THIS MORNING I came across a couple of tweets from Fringe participants about having festival-releated dreams or nightmares. It reminded me of an article I wrote in 1997 for The Herald. That’s a long time ago, I know, and few of the people quoted are doing the same jobs, but it was lovely piece to research and the idea still stands. I’ve copied it here. It’d be great to hear your own Fringe anxiety dreams in the comments below:
IT ALL started a few weeks before the Festival when I woke up convinced that Brian McMaster’s programme had taken a bizarre new twist. I had dreamt that Peter Stein’s Cherry Orchard was going to be done not in the respectable confines of the Edinburgh Festival Theatre, but in Glasgow, as street theatre. How would they sustain an audience’s interest in Chekhov for three hours on Sauchiehall Street, and how would I get back to Edinburgh to get my on-the-night review phoned in?
It struck me that if I was having such dreams, then so too would Festival workers across the city. I wasn’t wrong.
Fringe supremo, Hilary Strong dreamt she’d arrived at the office to find it closed with a crowd of people waiting to get in. “I looked in the diary and realised I’d forgotten to do a live radio link with the Today programme, which had been scheduled for 7.30am,” she says. “By this time, I was due to attend a formal award ceremony, but for some reason, I was wearing painting overalls, and my shoes were covered in white emulsion that left footprints all over the carpet in the City Chambers.”
For performers, the anxiety of revealing themselves on a daily basis inevitably plays havoc with a peaceful night’s sleep. Gerry Gowans, starring in Garland, Judy With Love, at Hill Street Theatre, dreamt she was coming to the Fringe, not as an actress – but as a stripper. “I went on stage, but found it impossible to get my clothes off,” she quivers. “The show was a flop.”

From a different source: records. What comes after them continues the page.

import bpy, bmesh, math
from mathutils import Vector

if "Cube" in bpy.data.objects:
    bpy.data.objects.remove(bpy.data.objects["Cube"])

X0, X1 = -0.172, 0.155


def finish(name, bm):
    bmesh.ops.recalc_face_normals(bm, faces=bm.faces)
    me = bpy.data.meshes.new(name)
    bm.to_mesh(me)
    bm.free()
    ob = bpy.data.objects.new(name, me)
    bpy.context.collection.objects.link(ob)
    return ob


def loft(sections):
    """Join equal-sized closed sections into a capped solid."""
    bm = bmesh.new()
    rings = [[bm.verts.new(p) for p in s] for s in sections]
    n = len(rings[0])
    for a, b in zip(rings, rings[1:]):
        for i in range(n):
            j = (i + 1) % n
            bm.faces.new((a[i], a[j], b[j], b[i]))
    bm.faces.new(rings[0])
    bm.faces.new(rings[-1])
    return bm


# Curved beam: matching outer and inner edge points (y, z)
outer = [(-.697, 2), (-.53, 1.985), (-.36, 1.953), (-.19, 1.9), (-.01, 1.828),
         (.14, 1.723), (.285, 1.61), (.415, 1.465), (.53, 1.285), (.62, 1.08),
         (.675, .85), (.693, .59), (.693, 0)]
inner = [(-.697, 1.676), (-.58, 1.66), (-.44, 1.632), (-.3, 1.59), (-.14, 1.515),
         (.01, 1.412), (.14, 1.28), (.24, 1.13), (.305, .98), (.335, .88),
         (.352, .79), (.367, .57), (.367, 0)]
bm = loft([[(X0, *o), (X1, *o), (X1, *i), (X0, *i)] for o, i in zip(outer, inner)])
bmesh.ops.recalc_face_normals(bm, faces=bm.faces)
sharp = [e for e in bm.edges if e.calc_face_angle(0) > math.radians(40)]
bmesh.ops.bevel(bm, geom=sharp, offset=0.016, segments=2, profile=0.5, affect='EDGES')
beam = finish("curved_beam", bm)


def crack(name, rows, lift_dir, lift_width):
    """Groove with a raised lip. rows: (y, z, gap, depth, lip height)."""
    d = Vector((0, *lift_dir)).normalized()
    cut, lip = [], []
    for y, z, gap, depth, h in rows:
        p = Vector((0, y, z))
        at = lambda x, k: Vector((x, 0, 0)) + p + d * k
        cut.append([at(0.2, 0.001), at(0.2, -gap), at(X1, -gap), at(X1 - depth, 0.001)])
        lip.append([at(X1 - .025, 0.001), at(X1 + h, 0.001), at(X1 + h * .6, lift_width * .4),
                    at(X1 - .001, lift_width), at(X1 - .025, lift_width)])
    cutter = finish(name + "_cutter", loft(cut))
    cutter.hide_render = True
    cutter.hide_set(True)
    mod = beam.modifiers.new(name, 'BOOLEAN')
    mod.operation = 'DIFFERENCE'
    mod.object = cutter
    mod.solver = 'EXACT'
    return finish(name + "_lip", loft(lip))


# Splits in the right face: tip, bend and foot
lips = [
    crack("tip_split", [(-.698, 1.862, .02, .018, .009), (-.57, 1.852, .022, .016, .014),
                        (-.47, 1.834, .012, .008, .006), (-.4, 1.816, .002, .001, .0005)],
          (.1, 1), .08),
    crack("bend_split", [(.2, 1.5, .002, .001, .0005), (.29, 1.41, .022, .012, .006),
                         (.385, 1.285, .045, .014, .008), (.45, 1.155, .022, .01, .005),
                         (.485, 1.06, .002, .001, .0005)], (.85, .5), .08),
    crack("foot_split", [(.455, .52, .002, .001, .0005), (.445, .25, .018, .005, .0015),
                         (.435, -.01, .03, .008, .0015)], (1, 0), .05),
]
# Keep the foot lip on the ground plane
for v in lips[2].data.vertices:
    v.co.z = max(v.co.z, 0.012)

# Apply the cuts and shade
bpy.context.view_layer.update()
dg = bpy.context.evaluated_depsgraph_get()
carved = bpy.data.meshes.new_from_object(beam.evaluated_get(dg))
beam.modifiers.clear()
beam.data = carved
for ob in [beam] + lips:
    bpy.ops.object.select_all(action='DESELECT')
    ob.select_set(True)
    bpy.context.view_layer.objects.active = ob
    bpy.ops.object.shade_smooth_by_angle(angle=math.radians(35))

Mervyn Stutter, he of Mervyn Stutter’s Pick of the Fringe, at the Pleasance, was convinced he’d hit the big time. “I got a call from the BBC saying they wanted to broadcast my show on prime time TV,” he says. “I was in the wings waiting to go on. The audience went into a hush. Then a voice: ‘Ladies and gentlemen, live from the Edinburgh Festival, will you please welcome your host – Julian Clary!'”
Perhaps the most revealing dreams are those for which the dreamers have asked to remain anonymous. A member of the Traverse Theatre’s production staff, for example, would sooner keep quiet about finding him or herself in a dentist’s chair which had somehow appeared on the set of Knives in Hens during a sell-out show. “For some reason I had no clothes on and was in the dentist’s chair. I soon realised that Helena Christiansen was there, also naked – but what could I do in front of the audience and cast? The rest is a bit sordid.”
Then there’s the Fringe Office worker who had to go out for a night on the town, and had to get dressed in a hurry. “I couldn’t find anything to wear except a huge pair of pink underpants that came up to my armpits,” he or she confesses reluctantly.
For reasons of diplomacy this dream about our own arts editor is also anonymous: “Last weekend I woke up next to my partner, who looked at me rather frostily and said, ‘Who’s Keith Bruce?’ I had been having an angst-ridden dream about The Herald’s switchboard, and had been calling out, ‘Get me Keith Bruce’. When I told him Mr Bruce is the arts editor of The Herald, he raised his eyebrows as if to say, so it’s true you’d do anything for press coverage.”
The Fringe of slumberland is an even more amazing place than the real thing. Stephanie Noblett, press officer at the Famous Grouse House had a radical new vision for Chambers Street: “I dreamt there was a show-jumping gymkhana as part of our programme. The whole of Chambers Street had been turfed over, and all our performers were on horse back. I woke up in a cold sweat when of the Wrigley Sisters (one of the folk music acts) took a fatal fall.”
Theatre Workshop publicist Jane Molyneux was in populist mode: “I dreamt Diriamba! would have more commercial appeal if done as a version of Cliff Richard’s Summer Holiday on the Meadows. Cliff was very obliging and was quite happy to belt out several songs with Theatre Workshop’s Nicaraguan and Scottish performers from the top deck of one of Edinburgh’s open-top tour buses, but things started to get out of hand when I found myself on a Keystone-Cops type chase, following after a convoy of three buses, heading across the Meadows, straight for Nicaragua, with Cliff singing the theme tune to Ken Loach’s Carla’s Song.”
While Mike Griffiths, the Traverse’s production manager, was trying to figure out how the main theatre had been turned into a swimming pool, stage manager Gavin Johnson was discovering how the Festival budget had been overspent: “I went to the green room to find the fridge full of bread – and no matter how much I pulled out, there was still more and more. It wasn’t even the right kind of bread, because I needed wholemeal and this was all Sunblest white.”